**What the task asks**
Among the entries below, extract exactly the lines that run from the one with "cells |= b if" through the one with "r + 1), repeat=2)", both ends included.

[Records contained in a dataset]

=====

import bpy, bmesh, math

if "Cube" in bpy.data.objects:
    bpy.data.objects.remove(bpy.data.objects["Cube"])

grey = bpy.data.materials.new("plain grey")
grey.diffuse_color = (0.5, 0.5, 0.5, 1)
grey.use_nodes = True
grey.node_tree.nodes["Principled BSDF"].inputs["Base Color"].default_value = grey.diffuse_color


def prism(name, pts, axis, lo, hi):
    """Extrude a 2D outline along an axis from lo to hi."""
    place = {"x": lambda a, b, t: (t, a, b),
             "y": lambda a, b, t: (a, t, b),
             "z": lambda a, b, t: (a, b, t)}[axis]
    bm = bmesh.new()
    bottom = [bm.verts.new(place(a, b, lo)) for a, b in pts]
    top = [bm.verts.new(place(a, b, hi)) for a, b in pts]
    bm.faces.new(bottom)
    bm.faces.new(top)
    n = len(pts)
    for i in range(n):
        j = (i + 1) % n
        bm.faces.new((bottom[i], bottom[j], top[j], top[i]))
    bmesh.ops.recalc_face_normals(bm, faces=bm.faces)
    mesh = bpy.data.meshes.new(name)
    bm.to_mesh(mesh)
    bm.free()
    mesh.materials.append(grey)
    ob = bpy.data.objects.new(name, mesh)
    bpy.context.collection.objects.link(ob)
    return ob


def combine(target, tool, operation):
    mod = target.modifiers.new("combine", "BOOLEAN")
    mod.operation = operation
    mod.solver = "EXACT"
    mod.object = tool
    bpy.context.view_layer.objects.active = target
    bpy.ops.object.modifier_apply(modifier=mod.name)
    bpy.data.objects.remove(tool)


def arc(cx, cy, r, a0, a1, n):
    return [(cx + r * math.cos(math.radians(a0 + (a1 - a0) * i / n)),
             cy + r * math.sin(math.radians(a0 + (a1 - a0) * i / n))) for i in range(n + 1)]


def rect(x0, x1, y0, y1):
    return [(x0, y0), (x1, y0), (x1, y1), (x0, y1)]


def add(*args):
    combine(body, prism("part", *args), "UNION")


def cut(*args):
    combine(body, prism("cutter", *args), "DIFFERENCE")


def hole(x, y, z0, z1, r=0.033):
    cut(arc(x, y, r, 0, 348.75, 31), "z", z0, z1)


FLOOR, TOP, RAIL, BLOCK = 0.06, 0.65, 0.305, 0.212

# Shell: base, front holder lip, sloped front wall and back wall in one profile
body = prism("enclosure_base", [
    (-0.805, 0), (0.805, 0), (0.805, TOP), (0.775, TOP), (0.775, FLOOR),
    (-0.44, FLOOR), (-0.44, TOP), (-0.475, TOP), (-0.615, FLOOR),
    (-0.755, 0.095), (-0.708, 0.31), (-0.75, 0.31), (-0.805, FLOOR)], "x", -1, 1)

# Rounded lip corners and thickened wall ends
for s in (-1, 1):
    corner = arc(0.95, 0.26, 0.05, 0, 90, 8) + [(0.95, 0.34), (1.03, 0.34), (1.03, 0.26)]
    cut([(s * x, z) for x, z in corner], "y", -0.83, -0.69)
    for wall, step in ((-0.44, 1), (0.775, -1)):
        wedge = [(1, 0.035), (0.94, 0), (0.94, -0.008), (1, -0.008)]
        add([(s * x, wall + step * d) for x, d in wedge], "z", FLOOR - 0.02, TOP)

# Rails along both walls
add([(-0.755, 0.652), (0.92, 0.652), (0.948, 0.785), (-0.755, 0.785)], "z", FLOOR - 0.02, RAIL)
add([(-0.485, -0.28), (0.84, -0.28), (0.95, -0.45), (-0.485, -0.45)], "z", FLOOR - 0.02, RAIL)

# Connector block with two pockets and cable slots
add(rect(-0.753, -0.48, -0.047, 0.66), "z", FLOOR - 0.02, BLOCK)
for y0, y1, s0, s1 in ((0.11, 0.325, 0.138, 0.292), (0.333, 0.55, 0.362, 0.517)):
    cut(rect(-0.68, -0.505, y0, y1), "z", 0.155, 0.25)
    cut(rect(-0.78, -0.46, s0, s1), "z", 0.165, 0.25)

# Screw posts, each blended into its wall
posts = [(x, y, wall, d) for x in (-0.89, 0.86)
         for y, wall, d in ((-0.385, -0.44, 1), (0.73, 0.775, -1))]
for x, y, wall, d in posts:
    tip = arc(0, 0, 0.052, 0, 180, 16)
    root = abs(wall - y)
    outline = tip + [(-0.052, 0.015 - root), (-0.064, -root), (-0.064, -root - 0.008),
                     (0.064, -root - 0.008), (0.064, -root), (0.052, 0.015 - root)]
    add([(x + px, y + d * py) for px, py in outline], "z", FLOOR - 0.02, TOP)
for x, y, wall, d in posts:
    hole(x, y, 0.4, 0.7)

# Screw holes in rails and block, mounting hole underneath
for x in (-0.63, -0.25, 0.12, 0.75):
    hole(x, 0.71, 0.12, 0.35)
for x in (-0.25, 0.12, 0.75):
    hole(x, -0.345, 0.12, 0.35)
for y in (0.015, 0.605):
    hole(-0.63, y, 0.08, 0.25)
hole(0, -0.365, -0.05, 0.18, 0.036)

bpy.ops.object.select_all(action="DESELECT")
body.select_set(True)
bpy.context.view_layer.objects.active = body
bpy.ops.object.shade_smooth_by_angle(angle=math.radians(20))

=====

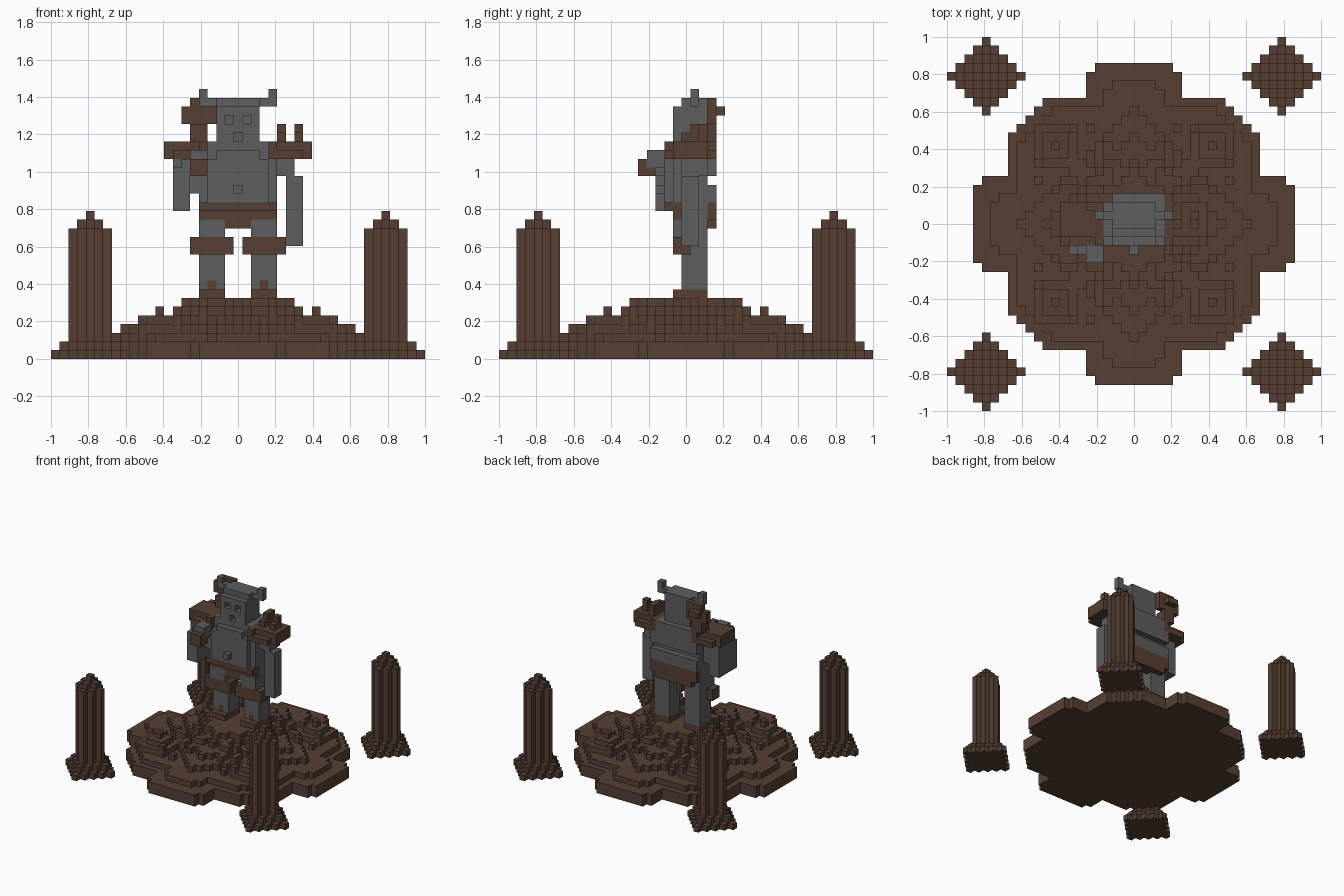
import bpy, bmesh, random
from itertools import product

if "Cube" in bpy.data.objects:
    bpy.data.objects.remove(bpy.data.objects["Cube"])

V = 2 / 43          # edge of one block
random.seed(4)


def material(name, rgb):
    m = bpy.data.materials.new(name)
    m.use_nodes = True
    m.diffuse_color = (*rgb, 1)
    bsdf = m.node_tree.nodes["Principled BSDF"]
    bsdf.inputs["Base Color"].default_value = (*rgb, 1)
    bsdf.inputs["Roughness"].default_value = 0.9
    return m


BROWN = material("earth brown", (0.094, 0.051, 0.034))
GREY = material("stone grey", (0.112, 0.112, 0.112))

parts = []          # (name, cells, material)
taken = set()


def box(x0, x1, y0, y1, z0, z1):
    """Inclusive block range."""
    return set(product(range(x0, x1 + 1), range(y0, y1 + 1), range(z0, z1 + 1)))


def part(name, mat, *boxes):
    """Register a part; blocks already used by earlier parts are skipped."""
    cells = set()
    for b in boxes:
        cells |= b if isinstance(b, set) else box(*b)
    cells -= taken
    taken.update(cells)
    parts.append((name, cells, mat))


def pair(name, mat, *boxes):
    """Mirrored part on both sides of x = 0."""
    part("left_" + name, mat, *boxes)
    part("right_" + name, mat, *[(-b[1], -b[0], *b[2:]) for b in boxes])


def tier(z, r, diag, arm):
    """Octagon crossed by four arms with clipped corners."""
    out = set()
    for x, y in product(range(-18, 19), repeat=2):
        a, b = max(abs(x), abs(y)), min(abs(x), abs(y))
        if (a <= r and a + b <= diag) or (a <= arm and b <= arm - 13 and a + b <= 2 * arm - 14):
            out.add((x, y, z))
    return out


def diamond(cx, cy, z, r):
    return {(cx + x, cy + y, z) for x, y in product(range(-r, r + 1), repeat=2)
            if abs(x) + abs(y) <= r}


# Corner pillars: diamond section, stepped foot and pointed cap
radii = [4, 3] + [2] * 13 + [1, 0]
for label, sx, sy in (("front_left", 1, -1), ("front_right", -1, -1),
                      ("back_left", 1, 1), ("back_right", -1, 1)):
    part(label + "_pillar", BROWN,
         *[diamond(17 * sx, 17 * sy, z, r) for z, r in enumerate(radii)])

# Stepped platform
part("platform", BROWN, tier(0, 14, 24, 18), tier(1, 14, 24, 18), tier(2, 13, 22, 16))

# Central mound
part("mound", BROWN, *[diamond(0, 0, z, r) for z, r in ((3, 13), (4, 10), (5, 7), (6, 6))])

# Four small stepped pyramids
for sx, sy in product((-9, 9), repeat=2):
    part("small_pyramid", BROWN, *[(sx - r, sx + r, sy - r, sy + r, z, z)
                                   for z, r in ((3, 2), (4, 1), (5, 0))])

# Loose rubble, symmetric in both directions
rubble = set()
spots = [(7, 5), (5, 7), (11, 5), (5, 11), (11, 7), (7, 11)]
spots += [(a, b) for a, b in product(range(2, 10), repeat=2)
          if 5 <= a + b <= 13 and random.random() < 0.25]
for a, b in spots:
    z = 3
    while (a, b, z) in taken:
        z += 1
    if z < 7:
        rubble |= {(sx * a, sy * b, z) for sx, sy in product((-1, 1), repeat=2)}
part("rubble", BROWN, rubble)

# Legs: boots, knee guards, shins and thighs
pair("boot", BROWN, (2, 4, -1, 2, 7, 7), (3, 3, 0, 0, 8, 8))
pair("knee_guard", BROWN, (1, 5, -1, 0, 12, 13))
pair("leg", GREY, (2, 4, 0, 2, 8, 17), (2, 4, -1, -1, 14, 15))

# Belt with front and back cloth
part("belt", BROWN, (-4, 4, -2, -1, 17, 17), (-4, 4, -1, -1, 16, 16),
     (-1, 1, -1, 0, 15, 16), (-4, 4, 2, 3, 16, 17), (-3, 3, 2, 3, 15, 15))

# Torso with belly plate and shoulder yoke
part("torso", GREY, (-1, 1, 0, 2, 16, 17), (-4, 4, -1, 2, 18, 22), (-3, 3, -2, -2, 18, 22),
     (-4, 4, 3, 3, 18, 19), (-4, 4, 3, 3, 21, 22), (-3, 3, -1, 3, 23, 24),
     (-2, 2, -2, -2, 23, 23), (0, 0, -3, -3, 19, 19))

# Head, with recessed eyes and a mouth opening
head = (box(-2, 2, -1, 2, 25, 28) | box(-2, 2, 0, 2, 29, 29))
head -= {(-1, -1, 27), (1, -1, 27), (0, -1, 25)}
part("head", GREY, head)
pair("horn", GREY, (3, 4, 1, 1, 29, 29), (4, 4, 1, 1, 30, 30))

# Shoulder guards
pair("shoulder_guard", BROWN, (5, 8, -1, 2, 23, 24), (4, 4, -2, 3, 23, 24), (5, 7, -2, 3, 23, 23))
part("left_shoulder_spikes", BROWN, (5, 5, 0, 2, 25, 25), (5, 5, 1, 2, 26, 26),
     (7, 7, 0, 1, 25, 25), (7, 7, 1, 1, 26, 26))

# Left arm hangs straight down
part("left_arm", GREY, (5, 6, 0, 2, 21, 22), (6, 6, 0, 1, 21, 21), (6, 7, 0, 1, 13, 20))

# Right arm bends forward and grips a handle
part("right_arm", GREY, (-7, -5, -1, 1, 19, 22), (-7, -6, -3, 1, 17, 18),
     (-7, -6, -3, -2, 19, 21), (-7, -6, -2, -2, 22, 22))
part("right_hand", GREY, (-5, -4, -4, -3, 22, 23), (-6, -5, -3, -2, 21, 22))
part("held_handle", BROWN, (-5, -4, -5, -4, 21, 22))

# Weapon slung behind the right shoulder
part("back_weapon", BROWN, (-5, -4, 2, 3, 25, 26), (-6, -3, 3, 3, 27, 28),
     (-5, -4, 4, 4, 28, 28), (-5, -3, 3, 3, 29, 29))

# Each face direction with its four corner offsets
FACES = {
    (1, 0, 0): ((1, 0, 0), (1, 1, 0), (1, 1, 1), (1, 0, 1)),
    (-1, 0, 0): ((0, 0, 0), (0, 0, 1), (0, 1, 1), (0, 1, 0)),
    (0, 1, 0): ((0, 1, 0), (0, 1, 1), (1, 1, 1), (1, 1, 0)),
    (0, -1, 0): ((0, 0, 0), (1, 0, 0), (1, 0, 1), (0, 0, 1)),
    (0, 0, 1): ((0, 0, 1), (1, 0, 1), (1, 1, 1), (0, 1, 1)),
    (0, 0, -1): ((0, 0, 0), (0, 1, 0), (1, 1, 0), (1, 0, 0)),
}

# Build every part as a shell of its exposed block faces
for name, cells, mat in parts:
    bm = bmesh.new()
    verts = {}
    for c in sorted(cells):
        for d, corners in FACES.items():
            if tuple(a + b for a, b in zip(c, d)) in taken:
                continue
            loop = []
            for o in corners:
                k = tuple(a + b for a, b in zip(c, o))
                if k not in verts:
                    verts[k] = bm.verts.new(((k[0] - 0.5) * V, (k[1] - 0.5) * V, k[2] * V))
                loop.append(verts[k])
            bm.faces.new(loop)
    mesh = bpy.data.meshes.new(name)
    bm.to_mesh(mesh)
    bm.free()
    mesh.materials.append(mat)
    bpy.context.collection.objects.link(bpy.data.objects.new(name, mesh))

=====

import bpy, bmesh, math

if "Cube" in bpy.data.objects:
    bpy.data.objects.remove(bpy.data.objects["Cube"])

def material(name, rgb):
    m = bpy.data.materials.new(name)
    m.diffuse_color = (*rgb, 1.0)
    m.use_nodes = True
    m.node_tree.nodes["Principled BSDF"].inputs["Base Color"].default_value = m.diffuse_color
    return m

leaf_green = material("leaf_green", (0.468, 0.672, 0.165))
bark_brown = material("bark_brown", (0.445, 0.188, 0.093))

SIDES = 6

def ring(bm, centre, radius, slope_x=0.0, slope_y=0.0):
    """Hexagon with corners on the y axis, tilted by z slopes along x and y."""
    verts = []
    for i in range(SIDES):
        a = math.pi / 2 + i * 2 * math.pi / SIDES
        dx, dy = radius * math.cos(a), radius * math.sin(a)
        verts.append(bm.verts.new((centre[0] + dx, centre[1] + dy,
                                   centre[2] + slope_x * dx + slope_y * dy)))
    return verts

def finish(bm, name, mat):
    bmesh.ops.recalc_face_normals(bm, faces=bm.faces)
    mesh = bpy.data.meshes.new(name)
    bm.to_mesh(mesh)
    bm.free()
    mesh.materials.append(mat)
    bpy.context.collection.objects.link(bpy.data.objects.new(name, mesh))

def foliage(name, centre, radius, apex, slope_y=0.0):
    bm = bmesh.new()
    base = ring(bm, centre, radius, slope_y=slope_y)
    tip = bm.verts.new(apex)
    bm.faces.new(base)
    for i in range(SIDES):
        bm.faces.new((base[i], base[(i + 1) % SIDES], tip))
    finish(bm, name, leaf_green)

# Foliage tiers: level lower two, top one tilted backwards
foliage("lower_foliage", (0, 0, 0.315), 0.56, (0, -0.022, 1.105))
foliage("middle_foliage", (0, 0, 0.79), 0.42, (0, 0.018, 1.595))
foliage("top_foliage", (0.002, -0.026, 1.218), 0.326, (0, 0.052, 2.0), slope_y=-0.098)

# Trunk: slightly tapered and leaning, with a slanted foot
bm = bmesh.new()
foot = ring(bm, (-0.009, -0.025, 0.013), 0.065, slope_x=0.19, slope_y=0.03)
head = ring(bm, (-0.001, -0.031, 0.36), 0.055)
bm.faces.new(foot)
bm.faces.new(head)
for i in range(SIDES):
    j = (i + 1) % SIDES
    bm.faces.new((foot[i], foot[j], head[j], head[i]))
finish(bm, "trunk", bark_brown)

=====

**Response to this task**
        cells |= b if isinstance(b, set) else box(*b)
    cells -= taken
    taken.update(cells)
    parts.append((name, cells, mat))


def pair(name, mat, *boxes):
    """Mirrored part on both sides of x = 0."""
    part("left_" + name, mat, *boxes)
    part("right_" + name, mat, *[(-b[1], -b[0], *b[2:]) for b in boxes])


def tier(z, r, diag, arm):
    """Octagon crossed by four arms with clipped corners."""
    out = set()
    for x, y in product(range(-18, 19), repeat=2):
        a, b = max(abs(x), abs(y)), min(abs(x), abs(y))
        if (a <= r and a + b <= diag) or (a <= arm and b <= arm - 13 and a + b <= 2 * arm - 14):
            out.add((x, y, z))
    return out


def diamond(cx, cy, z, r):
    return {(cx + x, cy + y, z) for x, y in product(range(-r, r + 1), repeat=2)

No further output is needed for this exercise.